Infighting among leaders of the National Religious Party over a successor to Halm Moshe Shapiro as Minister of the Interior get under way even as Mr. Shapiro, who died last Thursday night at the age of 68, was buried today on Mount Scopus, overlooking the Old City. Thousands of mourners filed past the bier as it lay in state outside the convention center, and eulogies were delivered at the funeral services by Premier Golda Meir and Mr. Shapiro’s two NRP governmental colleagues. Minister of Religious Affairs Zerach Warhaftig and Minister of Welfare Yosef Burg. The only NRP official with massive rank-and-file support for the interior Ministryship is Dr. Itzhak Raphael, Knesset member and parliamentary group chairman. However, he may decide to forego a test of strength, since even a victory for him would lead to the serious danger of the secession of the party’s left wing. It has been proposed that Mr. Shapiro’s post–by far the most important of the NRP’s three portfolios–be given to Dr. Raphael’s opponent. Dr. Burg. But Dr. Israel Ben-Meir, Deputy Minister of the Interior and the head of the anti-Raphael forces within the party, is opposed to such a plan.
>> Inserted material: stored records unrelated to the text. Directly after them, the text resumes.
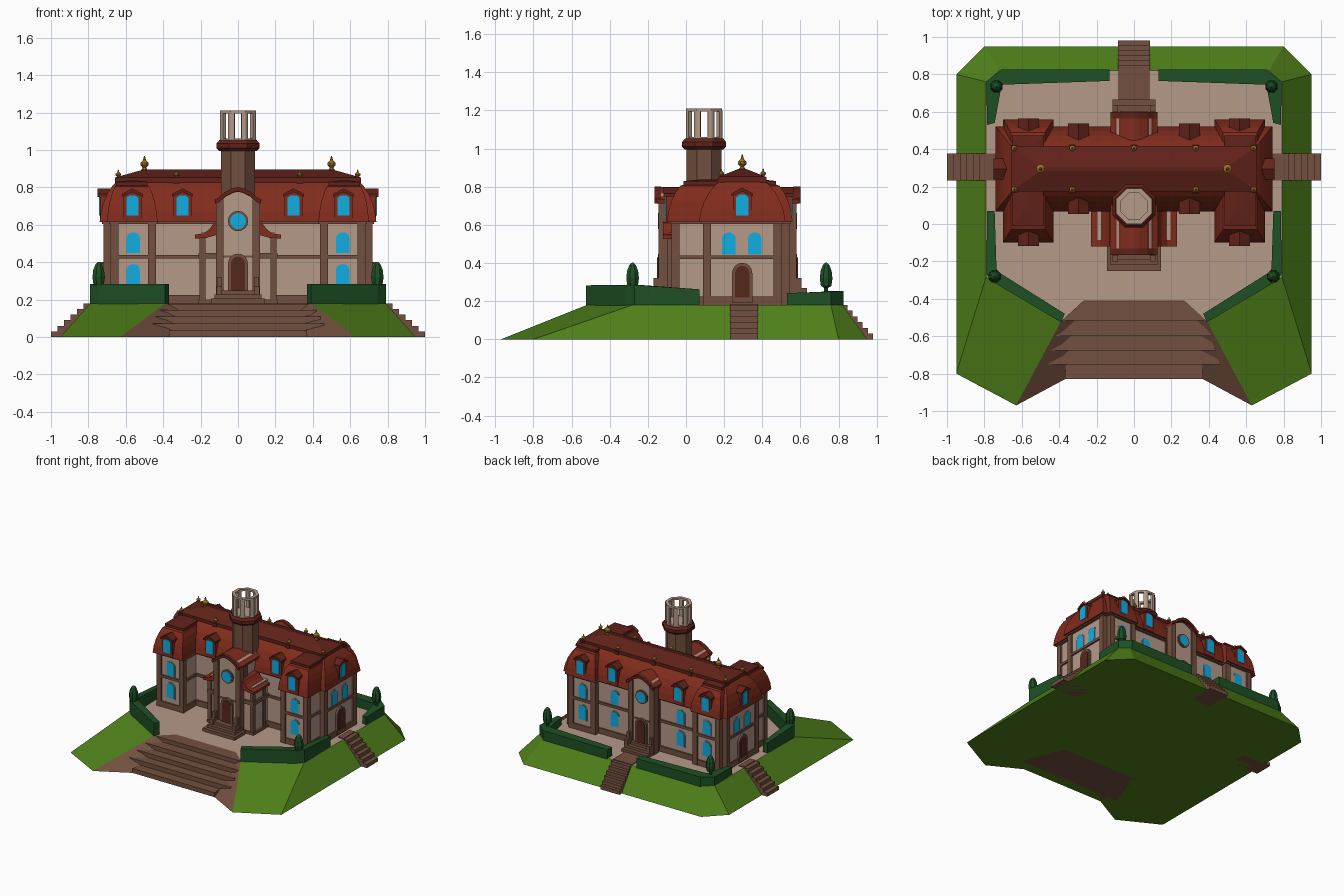
import bpy, bmesh, math
from mathutils import Matrix, Vector

if "Cube" in bpy.data.objects:
    bpy.data.objects.remove(bpy.data.objects["Cube"])

def mat(name, r, g, b):
    m = bpy.data.materials.new(name)
    m.diffuse_color = (r, g, b, 1)
    m.use_nodes = True
    m.node_tree.nodes["Principled BSDF"].inputs["Base Color"].default_value = m.diffuse_color
    return m

TAN, BROWN = mat("plaster", .46, .32, .25), mat("stone_brown", .17, .08, .05)
RED, DARK = mat("roof_red", .22, .025, .012), mat("roof_dark", .12, .016, .01)
GRASS, HEDGE = mat("grass", .08, .22, .01), mat("hedge_green", .013, .08, .018)
GLASS, DOOR, GOLD = mat("glass", .005, .42, .75), mat("door_wood", .09, .02, .012), mat("gold", .35, .18, .02)
I = Matrix()

def loft(name, rings, m, M=I, closed=False):
    """Skin a list of equal-length vertex rings, with end caps."""
    bm = bmesh.new()
    R = [[bm.verts.new(M @ Vector(p)) for p in r] for r in rings]
    n = len(R[0])
    pairs = list(zip(R, R[1:])) + ([(R[-1], R[0])] if closed else [])
    for a, b in pairs:
        for i in range(n):
            bm.faces.new((a[i], a[(i + 1) % n], b[(i + 1) % n], b[i]))
    if not closed:
        bm.faces.new(R[0]); bm.faces.new(R[-1])
    bmesh.ops.recalc_face_normals(bm, faces=bm.faces)
    me = bpy.data.meshes.new(name)
    bm.to_mesh(me); bm.free()
    me.materials.append(m)
    o = bpy.data.objects.new(name, me)
    bpy.context.collection.objects.link(o)
    return o

def rect(x0, x1, y0, y1, z):
    return [(x0, y0, z), (x1, y0, z), (x1, y1, z), (x0, y1, z)]

def box(name, x0, x1, y0, y1, z0, z1, m, M=I):
    return loft(name, [rect(x0, x1, y0, y1, z0), rect(x0, x1, y0, y1, z1)], m, M)

def plate(name, pts, y0, y1, m, M=I):
    """Extrude an (x, z) outline along y."""
    return loft(name, [[(x, y, z) for x, z in pts] for y in (y0, y1)], m, M)

def lathe(name, prof, n, loc, m, closed=False):
    ph = math.pi / n
    rings = [[(loc[0] + r * math.cos(ph + 2 * ph * i), loc[1] + r * math.sin(ph + 2 * ph * i), z)
              for i in range(n)] for r, z in prof]
    return loft(name, rings, m, closed=closed)

def arch(w, z0, z1, rise=None, n=8):
    rise = rise or w / 2
    return [(-w / 2, z0), (w / 2, z0)] + [(w / 2 * math.cos(math.pi * i / n),
            z1 - rise + rise * math.sin(math.pi * i / n)) for i in range(n + 1)]

def disc(r, z, n=16):
    return [(r * math.cos(2 * math.pi * i / n), z + r * math.sin(2 * math.pi * i / n)) for i in range(n)]

def face(x, y, deg=0):
    """Wall frame: local -y points out of the wall."""
    return Matrix.Translation((x, y, 0)) @ Matrix.Rotation(math.radians(deg), 4, 'Z')

# grassy mound with plateau
half_b = [(.8, .95), (.95, .8), (.95, -.8), (.63, -.97), (.37, -.83)]
half_t = [(.72, .82), (.79, .76), (.79, -.28), (.39, -.52), (.27, -.41)]
ring = lambda h, z: [(x, y, z) for x, y in h] + [(-x, y, z) for x, y in reversed(h)]
mound = loft("grass_mound", [ring(half_b, 0), ring(half_t, .18)], GRASS)
mound.data.materials.append(BROWN)
mound.data.materials.append(TAN)
for p in mound.data.polygons:
    if p.center.z > .17: p.material_index = 2
    elif p.center.y < -.5 and abs(p.center.x) < .5: p.material_index = 1

# broad front steps
for w0, w1, y, z in [(.27, .4, -.515, .178), (.28, .42, -.6, .145), (.3, .44, -.675, .11),
                     (.32, .46, -.75, .073), (.34, .37, -.83, .036)]:
    loft("front_step", [[(-w1, y, h), (w1, y, h), (w0, -.41, h), (-w0, -.41, h)] for h in (0, z)], BROWN)

# narrow stairs at back and sides
def stair(M, w, run, path):
    box("stair_path", -w, w, 0, path, .1, .186, BROWN, M)
    for i in range(6):
        box("stair_step", -w, w, -run * (i + 1) / 6, .05, 0, .18 - .03 * i, BROWN, M)
stair(face(0, .82, 180), .085, .16, .2)
for s in (1, -1):
    stair(face(s * .79, .305, s * 90), .073, .21, .05)

# hedges and trees
def hedge(s, pts):
    loft("hedge", [[(s * ox, oy, .15), (s * ox, oy, z), (s * ix, iy, z), (s * ix, iy, .15)]
                   for ox, oy, ix, iy, z in pts], HEDGE)
for s in (1, -1):
    hedge(s, [(.39, -.525, .37, -.48, .283), (.745, -.315, .72, -.26, .285),
              (.79, -.27, .735, -.24, .285), (.785, .07, .745, .07, .262)])
    hedge(s, [(.13, .825, .13, .765, .25), (.71, .825, .70, .745, .253),
              (.79, .76, .71, .73, .25), (.785, .53, .745, .54, .242)])
    for x, y in ((.745, -.28), (.735, .735)):
        lathe("topiary_tree", [(.012, .18), (.012, .27), (.03, .28), (.036, .32), (.031, .36),
                               (.018, .39), (.004, .402)], 8, (s * x, y), HEDGE)

# walls with corner posts and string courses
def block(name, x0, x1, y0, y1):
    box(name + "_walls", x0, x1, y0, y1, .17, .63, TAN)
    for z0, z1, e in ((.17, .225, .01), (.42, .44, .012), (.605, .625, .02)):
        box(name + "_band", x0 - e, x1 + e, y0 - e, y1 + e, z0, z1, BROWN)
    for x in (x0, x1):
        for y in (y0, y1):
            cx, cy = (x - .012, x + .03) if x == x0 else (x - .03, x + .012), \
                     (y - .012, y + .03) if y == y0 else (y - .03, y + .012)
            box(name + "_post", *cx, *cy, .17, .62, BROWN)

# curved mansard roof with overhanging rim and hipped cap
def mansard(name, a, b, top, ridge, zr):
    lerp = lambda f: [p + (q - p) * f for p, q in zip(a, b)]
    loft(name + "_roof", [rect(*lerp(f), z) for f, z in
         ((0, .615), (.08, .67), (.22, .72), (.45, .77), (.7, .805), (1, top))], RED)
    g = (b[0] - .012, b[1] + .012, b[2] - .012, b[3] + .012)
    loft(name + "_roof_cap", [rect(*g, top - .012), rect(*g, top + .015), rect(*ridge, zr)], DARK)

block("main", -.708, .708, .1, .49)
mansard("main", (-.74, .74, .068, .522), (-.645, .645, .185, .405), .838, (-.5, .5, .285, .305), .897)
for s in (1, -1):
    xs = lambda a, b: sorted((s * a, s * b))
    block("wing", *xs(.45, .67), -.065, .53)
    mansard("wing", (*xs(.43, .7), -.1, .56), (*xs(.495, .64), .0, .46), .815, (*xs(.555, .58), .08, .4), .838)

# windows, doors and dormers
def window(M, z0, z1):
    plate("window_frame", arch(.082, z0 - .006, z1 + .006, .035), -.004, .01, TAN, M)
    plate("window_glass", arch(.07, z0, z1, .03), -.007, .01, GLASS, M)

def door(M, z0, z1, w):
    plate("door_frame", arch(w + .03, z0 - .03, z1 + .016), -.018, .01, BROWN, M)
    plate("door_leaf", arch(w, z0, z1), -.022, .01, DOOR, M)

def dormer(M):
    plate("dormer_body", [(-.048, .62), (.048, .62), (.048, .76), (0, .78), (-.048, .76)], 0, .1, RED, M)
    plate("dormer_roof", [(-.056, .75), (0, .775), (.056, .75), (.056, .765), (0, .795), (-.056, .765)],
          -.012, .12, DARK, M)
    plate("dormer_glass", [(-.032, .65), (.032, .65), (.032, .745), (.015, .758), (-.015, .758), (-.032, .745)],
          -.006, .02, GLASS, M)

for s in (1, -1):
    for x, yf, yb in ((.565, -.105, .553), (.297, .065, .525)):
        dormer(face(s * x, yf))
        dormer(face(s * x, yb, 180))
    dormer(face(s * .738, .295, s * 90))
    for z0, z1 in ((.45, .56), (.27, .39)):
        window(face(s * .56, -.065), z0, z1)
        window(face(s * .56, .53, 180), z0, z1)
        window(face(s * .297, .49, 180), z0, z1)
    for y in (.225, .36):
        window(face(s * .708, y, s * 90), .445, .56)
    door(face(s * .708, .295, s * 90), .22, .385, .075)

# entrance bays with barrel roof, round window and door
def bay(M, depth):
    plate("bay_wall", arch(.2, .17, .785, .05), 0, depth, TAN, M)
    for s in (1, -1):
        box("bay_post", s * .078, s * .118, -.015, .04, .17, .735, BROWN, M)
        box("bay_side_pilaster", s * .1, s * .112, .06, .1, .17, .735, BROWN, M)
    outer = [(-.125, .735), (-.105, .745), (-.07, .775), (-.03, .795), (0, .802)]
    outer += [(-x, z) for x, z in reversed(outer[:-1])]
    inner = [(x * .95, z - .022) for x, z in reversed(outer)]
    plate("bay_roof_rim", outer + inner, -.035, -.0, DARK, M)
    plate("bay_roof", [(x, z - .003) for x, z in outer + inner], -.02, depth, RED, M)
    plate("round_window_frame", disc(.054, .62), -.012, .01, BROWN, M)
    plate("round_window_glass", disc(.043, .62), -.016, .01, GLASS, M)
    door(M, .25, .43, .075)
    box("bay_band", -.11, .11, -.006, .1, .425, .437, BROWN, M)

F = face(0, -.13)
bay(F, .3)
bay(face(0, .565, 180), .2)
for M, d, w in ((F, .12, .145), (face(0, .565, 180), .1, .115)):
    for i in range(3):
        box("porch_step", -w + .02 * i, w - .02 * i, -d + .03 * i, .02, .17, .205 + .022 * i, BROWN, M)
    for s in (1, -1):
        box("porch_pedestal", s * .085, s * .115, -.07, 0, .17, .27, BROWN, M)
        box("porch_pedestal_tall", s * .088, s * .112, -.04, 0, .17, .32, BROWN, M)

# side annexes with flared roofs
for s in (1, -1):
    box("annex_wall", s * .1, s * .195, -.085, .12, .17, .56, TAN)
    for y in (-.085, .05):
        box("annex_post", s * .175, s * .205, y - .012, y + .02, .17, .54, BROWN)
    for z in (.17, .42):
        box("annex_band", s * .1, s * .21, -.1, .12, z, z + .03, BROWN)
    prof = [(.1, .62), (.13, .61), (.15, .58), (.18, .555), (.23, .547), (.23, .527), (.17, .53), (.1, .55)]
    plate("annex_roof", [(s * x, z) for x, z in prof], -.12, .08, RED)

# octagonal tower with open lantern
T, k = (0, .095), 1 / math.cos(math.pi / 8)
lathe("tower_shaft", [(.092 * k, .6), (.092 * k, 1.01)], 8, T, BROWN)
lathe("tower_collar", [(.1 * k, .995), (.115 * k, 1.01), (.115 * k, 1.035), (.1 * k, 1.053)], 8, T, DARK)
lathe("lantern_floor", [(.094 * k, 1.045), (.094 * k, 1.062)], 8, T, TAN)
lathe("lantern_ring", [(.095 * k, 1.195), (.095 * k, 1.21), (.07 * k, 1.21), (.07 * k, 1.195)], 8, T, TAN, True)
for i in range(8):
    a = math.pi / 8 + i * math.pi / 4
    t = math.tan(math.pi / 8)
    pts = [(.1005, -.0085), (.1028, 0), (.1005, .0085), (.0955, .0185), (.075, .0125), (.075, -.0125), (.0955, -.0185)]
    M = Matrix.Translation((*T, 0)) @ Matrix.Rotation(a, 4, 'Z')
    loft("lantern_pillar", [[(x, y, z) for x, y in pts] for z in (1.05, 1.2)], TAN, M)

# gilded finials along the roof
def finial(x, y, z, f):
    box("finial_base", x - .018, x + .018, y - .018, y + .018, z - .05, z, DARK)
    lathe("finial", [(r * f, z + h * f) for r, h in ((.012, 0), (.008, .008), (.018, .018), (.018, .027),
                     (.007, .036), (.002, .055))], 8, (x, y), GOLD)
for y in (.185, .405):
    for x in (-.64, -.33, 0, .33, .64):
        finial(x, y, .85, .85)
for x in (-.5, .5):
    finial(x, .295, .895, 1.35)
The NRP is in a difficult position now, because it was Mr. Shapiro’s personal prestige that held the various factions together, and without his conciliating influence latent rivalries are rising to the surface unchecked. Mr. Shapiro’s conciliatory skills also made possible the longtime cooperation between the ideologically opposed Labor Party of Golda Meir and the NRP. Considered a foreign policy “dove,” Mr. Shapiro was instrumental in persuading Premier Levi Eshkol to take a political enemy. Gen. Moshe Dayan, and the rightist Gahal faction into the government as part of the broad coalition. As for Mr. Shapiro’s world presidency of Mizrachi, party circles are suggesting that it be left vacant for now. The world executive of Mlzrachi-Hapoel Hamirachi held a memorial meeting here Friday which was addressed by Deputy Executive Chairman Bezalel Bazah.
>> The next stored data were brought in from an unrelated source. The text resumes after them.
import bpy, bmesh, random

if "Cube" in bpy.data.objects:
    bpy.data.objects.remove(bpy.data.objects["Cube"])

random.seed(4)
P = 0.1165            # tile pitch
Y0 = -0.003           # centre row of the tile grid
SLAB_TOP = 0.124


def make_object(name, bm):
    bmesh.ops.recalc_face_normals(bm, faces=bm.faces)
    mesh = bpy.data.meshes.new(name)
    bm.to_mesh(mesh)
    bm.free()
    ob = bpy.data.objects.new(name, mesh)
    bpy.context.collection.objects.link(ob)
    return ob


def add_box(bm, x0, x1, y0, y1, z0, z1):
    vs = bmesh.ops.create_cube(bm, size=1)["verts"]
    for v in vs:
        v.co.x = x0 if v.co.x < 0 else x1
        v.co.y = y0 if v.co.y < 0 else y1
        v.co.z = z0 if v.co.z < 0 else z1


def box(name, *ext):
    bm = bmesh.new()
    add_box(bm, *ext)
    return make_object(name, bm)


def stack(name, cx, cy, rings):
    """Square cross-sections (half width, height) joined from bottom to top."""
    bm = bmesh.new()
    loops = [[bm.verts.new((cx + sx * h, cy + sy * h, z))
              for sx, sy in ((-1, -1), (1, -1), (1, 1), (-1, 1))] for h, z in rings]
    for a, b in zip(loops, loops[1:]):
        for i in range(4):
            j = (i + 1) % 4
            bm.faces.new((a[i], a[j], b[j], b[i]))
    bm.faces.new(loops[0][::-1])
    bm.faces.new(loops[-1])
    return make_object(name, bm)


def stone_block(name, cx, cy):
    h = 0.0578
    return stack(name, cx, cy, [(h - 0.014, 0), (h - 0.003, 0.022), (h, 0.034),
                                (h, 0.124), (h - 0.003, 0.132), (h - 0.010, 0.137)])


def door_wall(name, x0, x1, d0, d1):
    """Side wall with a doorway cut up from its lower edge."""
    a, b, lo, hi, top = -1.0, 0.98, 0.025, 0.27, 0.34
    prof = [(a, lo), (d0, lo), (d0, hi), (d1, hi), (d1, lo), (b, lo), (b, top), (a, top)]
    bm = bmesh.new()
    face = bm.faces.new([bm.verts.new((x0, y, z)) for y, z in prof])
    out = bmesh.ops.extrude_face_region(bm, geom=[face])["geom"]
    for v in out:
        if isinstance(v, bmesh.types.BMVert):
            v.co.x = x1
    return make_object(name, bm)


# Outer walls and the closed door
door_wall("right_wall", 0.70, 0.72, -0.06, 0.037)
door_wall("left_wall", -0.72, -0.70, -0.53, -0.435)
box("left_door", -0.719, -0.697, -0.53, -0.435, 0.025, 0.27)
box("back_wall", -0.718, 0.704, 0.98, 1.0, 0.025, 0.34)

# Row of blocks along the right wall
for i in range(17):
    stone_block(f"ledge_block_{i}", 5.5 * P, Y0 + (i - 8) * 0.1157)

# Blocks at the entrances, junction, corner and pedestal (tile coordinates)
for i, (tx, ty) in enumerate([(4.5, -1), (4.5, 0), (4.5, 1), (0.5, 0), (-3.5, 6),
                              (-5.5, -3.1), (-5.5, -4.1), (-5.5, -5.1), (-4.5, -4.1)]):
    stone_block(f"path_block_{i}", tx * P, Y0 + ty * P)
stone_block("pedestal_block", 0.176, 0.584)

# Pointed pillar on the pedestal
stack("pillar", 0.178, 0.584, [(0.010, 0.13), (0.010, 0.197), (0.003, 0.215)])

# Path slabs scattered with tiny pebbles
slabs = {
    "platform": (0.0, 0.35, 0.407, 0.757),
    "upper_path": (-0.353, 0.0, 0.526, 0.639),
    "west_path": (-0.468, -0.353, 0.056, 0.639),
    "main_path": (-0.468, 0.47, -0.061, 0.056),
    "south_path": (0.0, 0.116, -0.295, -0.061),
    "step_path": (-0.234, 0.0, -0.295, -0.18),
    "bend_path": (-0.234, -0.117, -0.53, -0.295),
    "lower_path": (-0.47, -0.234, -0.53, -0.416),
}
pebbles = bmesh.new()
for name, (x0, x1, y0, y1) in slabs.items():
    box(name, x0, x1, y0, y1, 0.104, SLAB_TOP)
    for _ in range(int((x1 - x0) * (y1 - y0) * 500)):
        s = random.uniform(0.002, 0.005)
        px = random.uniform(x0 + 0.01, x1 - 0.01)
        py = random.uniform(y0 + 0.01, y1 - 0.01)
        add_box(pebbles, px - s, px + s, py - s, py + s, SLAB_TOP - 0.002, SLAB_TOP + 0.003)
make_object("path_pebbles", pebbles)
The speaker said the late leader had “from the earnest time of his youth devoted himself to the land of Israel, the Torah of Israel, the people of Israel and the State of Israel. He represented our movement and religious Jewry with devotion, sincerity of heart and dignity.” Welfare Minister Yosef Burg, another NRP leader, said Mr. Shapiro “led our movement firmly but like a father. We will have to make a collective effort to overcome this grievous loss.” Rabbi Zemach Zambrowski, chairman of the party’s world executive, said that “a prince has fallen in Israel” and that he has left his imprint on two generations of national religious Zionists, on the life of the Zionist movement, on Jewry and the state.” Prime Minister Golda Meir and the Chief Rabbinate issued statements of mourning.